TASK DESCRIPTION - Say how many lines in the entries contain "count", giving only the number.

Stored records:
BEGIN

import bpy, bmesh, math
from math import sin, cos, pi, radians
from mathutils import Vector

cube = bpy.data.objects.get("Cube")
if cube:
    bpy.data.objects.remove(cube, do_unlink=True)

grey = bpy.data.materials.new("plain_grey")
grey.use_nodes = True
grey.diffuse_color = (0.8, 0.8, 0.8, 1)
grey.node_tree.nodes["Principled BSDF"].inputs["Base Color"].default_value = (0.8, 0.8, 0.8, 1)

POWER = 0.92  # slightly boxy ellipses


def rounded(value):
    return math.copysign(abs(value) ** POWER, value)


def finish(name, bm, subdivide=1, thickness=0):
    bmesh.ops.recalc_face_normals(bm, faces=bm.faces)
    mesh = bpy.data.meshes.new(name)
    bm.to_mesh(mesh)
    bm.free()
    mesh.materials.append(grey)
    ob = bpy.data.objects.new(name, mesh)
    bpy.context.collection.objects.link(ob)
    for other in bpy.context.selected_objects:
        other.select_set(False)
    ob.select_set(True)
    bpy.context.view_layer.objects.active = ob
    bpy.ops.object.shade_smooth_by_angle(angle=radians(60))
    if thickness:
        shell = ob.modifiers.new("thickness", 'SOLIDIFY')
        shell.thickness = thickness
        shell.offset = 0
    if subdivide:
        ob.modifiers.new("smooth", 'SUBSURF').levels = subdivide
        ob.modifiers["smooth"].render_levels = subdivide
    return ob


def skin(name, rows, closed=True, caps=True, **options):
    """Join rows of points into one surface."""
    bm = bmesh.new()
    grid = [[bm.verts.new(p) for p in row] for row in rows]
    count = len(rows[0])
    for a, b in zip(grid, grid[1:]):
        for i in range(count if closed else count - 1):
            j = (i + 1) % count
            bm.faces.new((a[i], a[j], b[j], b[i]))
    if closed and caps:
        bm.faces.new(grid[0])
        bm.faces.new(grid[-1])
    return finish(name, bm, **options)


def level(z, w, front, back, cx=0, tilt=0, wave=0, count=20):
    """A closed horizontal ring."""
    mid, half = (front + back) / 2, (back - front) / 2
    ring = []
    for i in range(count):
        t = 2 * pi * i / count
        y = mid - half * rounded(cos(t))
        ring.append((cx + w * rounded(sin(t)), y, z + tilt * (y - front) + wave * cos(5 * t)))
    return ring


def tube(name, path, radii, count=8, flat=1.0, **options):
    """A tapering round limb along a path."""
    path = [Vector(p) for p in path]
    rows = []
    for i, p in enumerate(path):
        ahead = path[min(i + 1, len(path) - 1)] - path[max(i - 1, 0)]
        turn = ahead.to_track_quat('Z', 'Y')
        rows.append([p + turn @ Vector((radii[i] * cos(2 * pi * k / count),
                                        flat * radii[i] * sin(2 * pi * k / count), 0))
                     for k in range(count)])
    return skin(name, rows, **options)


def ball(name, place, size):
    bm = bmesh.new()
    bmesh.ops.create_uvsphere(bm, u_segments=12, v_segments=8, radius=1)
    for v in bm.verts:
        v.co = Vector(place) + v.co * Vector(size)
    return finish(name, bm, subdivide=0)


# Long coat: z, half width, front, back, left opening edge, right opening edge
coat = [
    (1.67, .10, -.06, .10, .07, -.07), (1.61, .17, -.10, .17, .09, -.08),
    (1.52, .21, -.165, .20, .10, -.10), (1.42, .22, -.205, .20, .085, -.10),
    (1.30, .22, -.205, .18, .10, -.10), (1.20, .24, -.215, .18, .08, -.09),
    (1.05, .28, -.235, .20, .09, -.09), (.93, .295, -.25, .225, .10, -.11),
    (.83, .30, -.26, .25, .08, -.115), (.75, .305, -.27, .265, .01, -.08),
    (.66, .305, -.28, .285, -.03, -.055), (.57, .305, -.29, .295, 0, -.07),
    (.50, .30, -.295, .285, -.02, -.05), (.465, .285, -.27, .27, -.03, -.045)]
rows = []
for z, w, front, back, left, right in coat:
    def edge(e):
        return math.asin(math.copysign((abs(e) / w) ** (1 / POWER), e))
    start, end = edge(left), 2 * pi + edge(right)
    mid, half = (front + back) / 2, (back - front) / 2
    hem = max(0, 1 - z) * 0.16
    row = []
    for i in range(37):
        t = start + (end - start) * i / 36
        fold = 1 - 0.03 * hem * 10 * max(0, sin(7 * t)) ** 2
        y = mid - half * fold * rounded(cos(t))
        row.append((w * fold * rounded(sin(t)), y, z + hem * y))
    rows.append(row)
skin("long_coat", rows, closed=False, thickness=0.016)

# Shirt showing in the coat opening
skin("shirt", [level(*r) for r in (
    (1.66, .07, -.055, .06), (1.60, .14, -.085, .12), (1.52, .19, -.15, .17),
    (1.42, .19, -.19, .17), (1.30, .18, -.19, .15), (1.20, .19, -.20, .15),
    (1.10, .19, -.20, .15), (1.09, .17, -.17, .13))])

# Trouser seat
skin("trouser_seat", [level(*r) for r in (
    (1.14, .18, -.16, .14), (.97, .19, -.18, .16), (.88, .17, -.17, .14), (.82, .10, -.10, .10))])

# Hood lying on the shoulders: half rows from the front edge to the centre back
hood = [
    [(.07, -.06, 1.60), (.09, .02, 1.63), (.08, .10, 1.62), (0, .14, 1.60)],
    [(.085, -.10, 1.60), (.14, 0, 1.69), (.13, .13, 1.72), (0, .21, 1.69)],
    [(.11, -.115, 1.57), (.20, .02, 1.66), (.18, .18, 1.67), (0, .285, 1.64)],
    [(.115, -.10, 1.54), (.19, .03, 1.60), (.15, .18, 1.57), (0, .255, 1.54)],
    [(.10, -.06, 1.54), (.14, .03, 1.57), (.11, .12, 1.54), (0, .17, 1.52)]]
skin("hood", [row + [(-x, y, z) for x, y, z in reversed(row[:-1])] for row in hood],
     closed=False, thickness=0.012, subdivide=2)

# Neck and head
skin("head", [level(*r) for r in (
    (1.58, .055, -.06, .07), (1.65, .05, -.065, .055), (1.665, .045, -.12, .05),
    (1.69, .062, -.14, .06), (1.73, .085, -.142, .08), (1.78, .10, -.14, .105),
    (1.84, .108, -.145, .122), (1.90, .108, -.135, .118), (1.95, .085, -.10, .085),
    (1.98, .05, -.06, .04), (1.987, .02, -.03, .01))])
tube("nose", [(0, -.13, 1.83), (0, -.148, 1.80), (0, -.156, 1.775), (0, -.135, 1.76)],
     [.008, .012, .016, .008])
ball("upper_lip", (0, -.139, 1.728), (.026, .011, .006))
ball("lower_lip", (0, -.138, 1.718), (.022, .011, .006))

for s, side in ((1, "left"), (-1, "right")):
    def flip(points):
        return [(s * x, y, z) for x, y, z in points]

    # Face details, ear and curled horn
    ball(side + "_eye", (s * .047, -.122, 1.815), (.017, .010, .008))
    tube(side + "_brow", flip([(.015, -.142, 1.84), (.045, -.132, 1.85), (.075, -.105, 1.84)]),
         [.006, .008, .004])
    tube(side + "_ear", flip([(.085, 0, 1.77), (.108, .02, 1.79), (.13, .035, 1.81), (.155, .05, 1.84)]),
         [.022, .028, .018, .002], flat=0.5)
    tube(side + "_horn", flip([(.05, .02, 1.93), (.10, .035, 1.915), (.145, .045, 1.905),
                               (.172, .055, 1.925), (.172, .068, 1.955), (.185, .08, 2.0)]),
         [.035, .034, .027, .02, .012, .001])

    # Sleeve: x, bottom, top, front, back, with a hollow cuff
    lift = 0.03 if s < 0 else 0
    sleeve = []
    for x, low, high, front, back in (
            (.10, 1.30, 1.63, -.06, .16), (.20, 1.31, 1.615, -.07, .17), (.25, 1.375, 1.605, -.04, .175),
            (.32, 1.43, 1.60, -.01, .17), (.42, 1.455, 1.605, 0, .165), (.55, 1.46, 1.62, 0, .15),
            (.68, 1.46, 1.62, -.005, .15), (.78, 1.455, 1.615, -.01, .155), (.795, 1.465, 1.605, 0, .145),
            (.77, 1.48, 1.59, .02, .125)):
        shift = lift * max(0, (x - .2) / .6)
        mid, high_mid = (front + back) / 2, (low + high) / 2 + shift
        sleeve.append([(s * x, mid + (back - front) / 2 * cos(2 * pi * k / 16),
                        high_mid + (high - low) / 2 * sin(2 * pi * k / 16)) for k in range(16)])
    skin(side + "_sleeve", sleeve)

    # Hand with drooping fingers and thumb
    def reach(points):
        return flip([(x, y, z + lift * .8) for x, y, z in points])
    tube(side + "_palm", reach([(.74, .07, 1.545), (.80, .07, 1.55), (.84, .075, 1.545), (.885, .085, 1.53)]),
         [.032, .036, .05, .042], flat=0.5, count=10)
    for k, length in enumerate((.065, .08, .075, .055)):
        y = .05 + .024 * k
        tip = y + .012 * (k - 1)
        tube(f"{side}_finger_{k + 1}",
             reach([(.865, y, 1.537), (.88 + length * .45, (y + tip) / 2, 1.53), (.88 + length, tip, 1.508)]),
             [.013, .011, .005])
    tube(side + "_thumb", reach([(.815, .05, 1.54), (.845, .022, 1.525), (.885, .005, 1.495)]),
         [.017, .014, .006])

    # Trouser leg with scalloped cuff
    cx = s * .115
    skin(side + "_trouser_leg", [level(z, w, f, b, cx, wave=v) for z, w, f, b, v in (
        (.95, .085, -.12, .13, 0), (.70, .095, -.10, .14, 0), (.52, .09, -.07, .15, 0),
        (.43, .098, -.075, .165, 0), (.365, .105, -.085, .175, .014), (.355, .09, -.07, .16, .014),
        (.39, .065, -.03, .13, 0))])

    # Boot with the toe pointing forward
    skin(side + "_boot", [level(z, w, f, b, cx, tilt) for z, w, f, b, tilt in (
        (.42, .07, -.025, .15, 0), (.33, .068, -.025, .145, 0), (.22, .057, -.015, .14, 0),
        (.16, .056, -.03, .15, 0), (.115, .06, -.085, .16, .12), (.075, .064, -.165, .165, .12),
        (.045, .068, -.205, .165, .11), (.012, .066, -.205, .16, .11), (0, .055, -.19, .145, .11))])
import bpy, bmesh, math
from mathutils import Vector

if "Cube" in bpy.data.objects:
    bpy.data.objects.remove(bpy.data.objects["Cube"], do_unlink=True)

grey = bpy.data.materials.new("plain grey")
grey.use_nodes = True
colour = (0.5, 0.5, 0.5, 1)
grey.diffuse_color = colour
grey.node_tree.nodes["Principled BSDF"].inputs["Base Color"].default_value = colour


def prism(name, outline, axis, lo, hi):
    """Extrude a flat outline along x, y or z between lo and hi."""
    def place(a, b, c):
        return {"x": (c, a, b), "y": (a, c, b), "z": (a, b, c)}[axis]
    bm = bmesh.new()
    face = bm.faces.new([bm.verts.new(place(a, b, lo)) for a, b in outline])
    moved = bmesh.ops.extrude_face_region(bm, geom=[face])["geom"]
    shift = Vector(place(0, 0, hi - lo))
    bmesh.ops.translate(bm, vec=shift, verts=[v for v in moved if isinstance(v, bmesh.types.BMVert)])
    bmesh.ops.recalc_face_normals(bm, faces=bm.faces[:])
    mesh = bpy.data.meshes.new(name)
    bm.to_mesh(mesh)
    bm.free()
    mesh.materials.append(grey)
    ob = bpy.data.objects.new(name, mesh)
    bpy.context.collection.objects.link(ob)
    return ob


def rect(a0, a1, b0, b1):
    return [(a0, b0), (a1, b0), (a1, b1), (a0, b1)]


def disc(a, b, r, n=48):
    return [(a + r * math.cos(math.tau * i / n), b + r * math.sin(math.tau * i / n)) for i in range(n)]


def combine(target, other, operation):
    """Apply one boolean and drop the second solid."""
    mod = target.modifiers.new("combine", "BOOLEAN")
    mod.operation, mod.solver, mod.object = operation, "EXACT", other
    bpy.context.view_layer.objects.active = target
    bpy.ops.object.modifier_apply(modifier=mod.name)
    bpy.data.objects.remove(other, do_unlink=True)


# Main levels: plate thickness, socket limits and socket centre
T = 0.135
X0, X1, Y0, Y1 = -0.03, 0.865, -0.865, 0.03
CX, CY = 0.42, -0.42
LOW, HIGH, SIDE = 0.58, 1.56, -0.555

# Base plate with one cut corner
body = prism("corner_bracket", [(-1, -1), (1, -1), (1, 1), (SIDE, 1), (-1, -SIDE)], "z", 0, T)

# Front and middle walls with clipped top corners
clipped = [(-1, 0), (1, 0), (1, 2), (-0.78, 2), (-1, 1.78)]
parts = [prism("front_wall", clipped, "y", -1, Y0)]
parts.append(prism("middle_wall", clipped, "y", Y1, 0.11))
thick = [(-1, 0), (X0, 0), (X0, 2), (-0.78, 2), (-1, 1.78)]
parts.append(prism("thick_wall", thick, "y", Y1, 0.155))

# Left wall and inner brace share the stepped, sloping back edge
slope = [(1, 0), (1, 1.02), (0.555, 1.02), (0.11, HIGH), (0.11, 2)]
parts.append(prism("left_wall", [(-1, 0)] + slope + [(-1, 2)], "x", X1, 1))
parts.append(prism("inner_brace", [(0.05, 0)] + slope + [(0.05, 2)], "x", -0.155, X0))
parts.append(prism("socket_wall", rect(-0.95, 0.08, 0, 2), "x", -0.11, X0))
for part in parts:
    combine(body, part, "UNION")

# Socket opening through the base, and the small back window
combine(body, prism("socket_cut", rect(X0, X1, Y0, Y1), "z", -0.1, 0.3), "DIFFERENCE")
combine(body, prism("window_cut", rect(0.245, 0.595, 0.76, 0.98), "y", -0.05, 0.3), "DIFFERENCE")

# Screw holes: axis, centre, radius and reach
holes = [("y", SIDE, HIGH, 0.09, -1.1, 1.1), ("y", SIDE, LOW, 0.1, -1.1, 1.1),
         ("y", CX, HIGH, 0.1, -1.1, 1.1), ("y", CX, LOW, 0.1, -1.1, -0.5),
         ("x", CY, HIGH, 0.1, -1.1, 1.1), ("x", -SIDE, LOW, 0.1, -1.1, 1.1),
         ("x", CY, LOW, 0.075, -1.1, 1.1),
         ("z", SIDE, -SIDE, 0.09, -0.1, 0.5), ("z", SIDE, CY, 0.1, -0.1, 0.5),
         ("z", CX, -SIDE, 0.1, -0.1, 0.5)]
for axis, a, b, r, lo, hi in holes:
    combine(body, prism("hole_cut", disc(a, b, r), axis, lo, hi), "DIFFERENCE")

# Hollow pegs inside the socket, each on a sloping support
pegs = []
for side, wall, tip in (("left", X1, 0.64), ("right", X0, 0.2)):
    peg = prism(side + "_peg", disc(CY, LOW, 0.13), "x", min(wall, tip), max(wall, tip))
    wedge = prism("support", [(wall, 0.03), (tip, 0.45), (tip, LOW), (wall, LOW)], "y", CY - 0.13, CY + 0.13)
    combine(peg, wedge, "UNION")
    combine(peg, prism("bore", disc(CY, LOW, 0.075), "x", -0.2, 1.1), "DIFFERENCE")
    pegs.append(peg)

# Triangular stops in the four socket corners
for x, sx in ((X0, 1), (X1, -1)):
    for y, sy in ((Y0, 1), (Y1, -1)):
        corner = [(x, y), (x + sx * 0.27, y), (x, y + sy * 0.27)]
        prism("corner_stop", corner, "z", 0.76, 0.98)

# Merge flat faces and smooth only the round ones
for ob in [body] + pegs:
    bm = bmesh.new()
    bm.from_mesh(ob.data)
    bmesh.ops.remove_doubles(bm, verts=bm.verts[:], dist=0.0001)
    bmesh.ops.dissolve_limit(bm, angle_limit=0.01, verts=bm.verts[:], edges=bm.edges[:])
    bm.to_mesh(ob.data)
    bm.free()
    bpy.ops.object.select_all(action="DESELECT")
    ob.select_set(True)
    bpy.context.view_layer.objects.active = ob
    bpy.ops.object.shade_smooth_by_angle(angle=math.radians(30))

END

RESPONSE AREA - 11